## TASK OBJECTIVE
Restate verbatim the span of lines below between the line with "leaf(c, d);" and the line with "model.add(bug);", including those two lines, and only that span.

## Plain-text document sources
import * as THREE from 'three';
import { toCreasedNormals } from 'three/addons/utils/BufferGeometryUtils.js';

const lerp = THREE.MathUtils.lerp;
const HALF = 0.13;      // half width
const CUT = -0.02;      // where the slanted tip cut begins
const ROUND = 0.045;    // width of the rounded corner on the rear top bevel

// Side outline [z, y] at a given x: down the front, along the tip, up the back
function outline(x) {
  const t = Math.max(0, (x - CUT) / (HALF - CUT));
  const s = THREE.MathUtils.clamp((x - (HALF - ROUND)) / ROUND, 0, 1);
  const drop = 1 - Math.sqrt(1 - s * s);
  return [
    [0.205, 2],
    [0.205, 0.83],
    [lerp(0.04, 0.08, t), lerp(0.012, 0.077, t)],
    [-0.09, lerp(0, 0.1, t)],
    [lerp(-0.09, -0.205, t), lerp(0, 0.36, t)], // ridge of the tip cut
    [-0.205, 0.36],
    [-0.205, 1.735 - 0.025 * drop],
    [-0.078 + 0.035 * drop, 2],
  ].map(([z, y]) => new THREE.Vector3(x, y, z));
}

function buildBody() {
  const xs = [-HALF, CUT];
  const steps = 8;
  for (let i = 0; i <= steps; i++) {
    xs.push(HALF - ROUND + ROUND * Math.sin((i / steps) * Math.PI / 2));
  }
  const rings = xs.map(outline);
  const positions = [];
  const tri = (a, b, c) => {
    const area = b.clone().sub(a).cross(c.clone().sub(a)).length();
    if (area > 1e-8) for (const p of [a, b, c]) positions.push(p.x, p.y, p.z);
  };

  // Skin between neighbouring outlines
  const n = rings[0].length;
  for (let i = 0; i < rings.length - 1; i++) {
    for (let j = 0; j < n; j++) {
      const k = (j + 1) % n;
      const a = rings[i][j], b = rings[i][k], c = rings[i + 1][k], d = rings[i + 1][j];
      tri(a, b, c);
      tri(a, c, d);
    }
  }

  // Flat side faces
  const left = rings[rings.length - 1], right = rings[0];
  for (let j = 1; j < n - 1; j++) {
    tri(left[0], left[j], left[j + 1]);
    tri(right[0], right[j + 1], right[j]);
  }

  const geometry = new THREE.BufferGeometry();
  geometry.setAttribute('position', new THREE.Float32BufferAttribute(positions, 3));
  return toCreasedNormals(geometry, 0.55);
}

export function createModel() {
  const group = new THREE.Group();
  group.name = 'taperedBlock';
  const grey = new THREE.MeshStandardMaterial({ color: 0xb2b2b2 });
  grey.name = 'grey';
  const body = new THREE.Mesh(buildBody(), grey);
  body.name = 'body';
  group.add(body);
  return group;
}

---

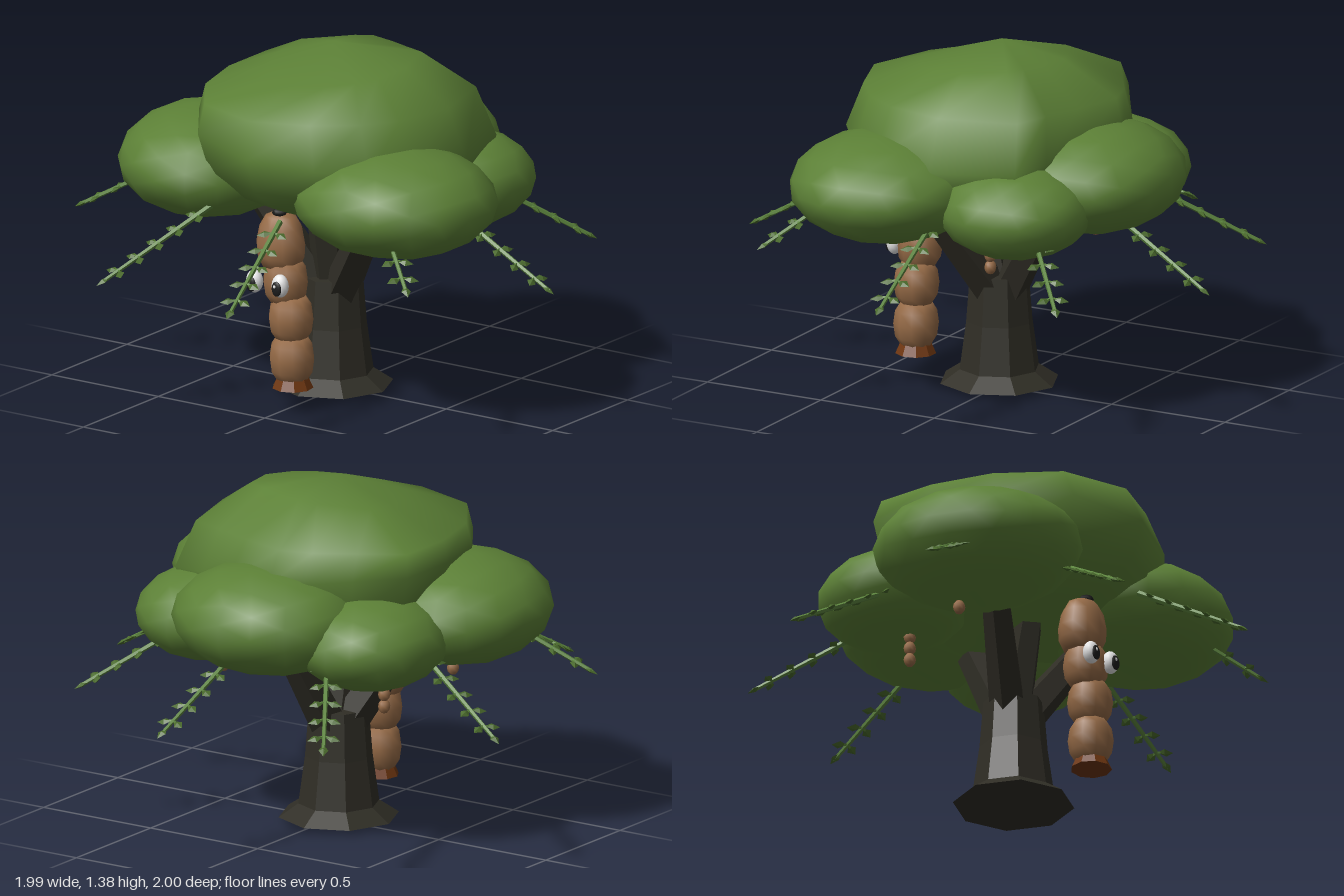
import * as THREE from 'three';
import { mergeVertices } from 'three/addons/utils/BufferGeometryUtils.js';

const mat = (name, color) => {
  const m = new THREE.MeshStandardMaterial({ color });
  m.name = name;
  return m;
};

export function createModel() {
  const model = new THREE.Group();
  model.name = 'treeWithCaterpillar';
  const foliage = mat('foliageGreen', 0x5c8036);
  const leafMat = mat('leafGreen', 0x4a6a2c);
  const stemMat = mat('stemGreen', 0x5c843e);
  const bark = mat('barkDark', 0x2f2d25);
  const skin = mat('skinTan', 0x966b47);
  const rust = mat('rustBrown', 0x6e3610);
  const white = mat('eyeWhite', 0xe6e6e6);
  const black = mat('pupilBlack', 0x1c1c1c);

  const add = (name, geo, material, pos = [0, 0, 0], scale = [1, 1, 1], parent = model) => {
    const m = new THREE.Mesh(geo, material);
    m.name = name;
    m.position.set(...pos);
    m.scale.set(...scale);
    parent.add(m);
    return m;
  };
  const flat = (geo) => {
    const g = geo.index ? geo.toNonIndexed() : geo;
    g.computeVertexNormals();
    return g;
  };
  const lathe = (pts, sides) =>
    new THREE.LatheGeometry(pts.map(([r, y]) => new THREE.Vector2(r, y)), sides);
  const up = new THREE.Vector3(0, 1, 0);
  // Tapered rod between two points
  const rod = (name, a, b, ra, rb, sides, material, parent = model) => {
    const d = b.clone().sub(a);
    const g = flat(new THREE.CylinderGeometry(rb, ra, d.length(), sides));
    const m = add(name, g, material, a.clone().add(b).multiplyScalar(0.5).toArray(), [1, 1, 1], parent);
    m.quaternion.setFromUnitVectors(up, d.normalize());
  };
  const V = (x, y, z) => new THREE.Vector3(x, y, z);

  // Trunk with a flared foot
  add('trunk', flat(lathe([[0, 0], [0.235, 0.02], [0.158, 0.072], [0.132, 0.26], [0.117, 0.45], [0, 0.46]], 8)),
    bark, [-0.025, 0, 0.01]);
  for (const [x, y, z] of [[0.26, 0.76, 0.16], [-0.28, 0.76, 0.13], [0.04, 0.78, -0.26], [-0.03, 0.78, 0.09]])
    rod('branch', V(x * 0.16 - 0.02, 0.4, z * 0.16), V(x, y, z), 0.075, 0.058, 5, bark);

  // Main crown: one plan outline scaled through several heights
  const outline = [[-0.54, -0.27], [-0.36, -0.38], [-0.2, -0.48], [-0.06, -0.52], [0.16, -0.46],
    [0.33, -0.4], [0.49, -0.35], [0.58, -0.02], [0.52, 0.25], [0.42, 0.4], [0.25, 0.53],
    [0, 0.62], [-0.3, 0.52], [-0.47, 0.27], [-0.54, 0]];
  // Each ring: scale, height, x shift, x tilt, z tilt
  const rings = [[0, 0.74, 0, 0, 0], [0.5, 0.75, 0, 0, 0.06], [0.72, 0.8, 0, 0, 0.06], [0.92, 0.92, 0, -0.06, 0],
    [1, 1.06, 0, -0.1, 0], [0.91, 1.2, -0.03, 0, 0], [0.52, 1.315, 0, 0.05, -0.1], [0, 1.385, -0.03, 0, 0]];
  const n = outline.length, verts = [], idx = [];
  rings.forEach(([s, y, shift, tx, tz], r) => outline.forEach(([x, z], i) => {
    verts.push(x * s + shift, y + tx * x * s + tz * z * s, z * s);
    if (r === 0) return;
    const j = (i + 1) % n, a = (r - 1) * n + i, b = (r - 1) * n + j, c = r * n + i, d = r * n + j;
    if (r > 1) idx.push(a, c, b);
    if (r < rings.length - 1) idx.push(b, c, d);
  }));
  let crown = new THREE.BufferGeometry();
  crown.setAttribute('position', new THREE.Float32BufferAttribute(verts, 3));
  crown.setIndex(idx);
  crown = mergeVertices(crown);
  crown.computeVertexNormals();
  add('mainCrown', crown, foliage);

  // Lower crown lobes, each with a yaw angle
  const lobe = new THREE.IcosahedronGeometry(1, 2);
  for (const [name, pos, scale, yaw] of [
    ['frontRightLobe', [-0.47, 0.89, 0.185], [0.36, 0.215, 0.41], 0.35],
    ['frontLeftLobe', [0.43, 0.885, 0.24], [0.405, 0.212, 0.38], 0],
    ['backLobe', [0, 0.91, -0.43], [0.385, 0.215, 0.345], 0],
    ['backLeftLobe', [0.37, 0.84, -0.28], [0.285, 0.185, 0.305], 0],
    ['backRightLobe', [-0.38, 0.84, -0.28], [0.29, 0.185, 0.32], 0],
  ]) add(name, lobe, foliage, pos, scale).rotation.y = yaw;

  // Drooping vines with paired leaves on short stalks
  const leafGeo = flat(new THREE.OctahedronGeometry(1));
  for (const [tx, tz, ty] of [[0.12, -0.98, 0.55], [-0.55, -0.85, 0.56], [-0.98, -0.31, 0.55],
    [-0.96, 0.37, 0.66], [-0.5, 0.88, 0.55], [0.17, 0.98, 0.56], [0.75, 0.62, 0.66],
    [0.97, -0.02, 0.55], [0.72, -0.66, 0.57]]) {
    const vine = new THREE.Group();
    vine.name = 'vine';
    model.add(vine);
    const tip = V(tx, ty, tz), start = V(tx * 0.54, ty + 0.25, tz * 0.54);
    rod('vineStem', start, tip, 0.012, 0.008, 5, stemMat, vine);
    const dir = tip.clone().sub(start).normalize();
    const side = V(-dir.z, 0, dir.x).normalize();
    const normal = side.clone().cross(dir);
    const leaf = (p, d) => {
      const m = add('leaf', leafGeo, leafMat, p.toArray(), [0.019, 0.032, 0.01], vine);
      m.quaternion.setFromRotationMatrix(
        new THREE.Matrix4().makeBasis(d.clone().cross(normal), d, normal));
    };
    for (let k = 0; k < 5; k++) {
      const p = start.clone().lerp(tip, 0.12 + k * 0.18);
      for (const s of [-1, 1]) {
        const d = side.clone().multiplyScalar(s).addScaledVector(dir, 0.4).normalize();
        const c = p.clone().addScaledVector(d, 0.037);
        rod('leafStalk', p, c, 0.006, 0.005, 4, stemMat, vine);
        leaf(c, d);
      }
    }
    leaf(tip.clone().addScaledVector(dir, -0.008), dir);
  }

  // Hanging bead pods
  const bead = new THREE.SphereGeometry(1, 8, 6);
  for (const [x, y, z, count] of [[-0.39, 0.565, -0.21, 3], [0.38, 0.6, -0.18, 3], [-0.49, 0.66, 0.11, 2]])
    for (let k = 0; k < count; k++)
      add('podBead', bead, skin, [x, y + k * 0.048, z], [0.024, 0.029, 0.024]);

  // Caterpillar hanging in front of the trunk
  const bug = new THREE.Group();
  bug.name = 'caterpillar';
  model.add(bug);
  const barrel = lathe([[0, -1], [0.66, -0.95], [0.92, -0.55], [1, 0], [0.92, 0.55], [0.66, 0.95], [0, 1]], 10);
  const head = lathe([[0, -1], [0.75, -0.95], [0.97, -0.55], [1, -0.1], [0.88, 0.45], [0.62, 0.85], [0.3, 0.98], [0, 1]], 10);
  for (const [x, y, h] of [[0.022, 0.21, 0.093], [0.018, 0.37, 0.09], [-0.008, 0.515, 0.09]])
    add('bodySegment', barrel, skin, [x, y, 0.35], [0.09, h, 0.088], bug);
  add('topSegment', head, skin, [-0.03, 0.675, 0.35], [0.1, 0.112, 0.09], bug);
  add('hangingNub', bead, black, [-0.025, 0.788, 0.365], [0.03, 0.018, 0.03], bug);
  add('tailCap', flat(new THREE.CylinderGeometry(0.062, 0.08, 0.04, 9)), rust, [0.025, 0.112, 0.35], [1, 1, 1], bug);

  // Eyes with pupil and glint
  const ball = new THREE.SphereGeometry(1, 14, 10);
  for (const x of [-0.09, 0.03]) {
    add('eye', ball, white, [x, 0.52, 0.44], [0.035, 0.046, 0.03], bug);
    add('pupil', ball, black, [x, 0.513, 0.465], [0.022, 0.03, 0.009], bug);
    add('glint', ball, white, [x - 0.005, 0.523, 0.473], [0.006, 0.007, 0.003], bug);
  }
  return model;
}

## RESULT
        leaf(c, d);
      }
    }
    leaf(tip.clone().addScaledVector(dir, -0.008), dir);
  }

  // Hanging bead pods
  const bead = new THREE.SphereGeometry(1, 8, 6);
  for (const [x, y, z, count] of [[-0.39, 0.565, -0.21, 3], [0.38, 0.6, -0.18, 3], [-0.49, 0.66, 0.11, 2]])
    for (let k = 0; k < count; k++)
      add('podBead', bead, skin, [x, y + k * 0.048, z], [0.024, 0.029, 0.024]);

  // Caterpillar hanging in front of the trunk
  const bug = new THREE.Group();
  bug.name = 'caterpillar';
  model.add(bug);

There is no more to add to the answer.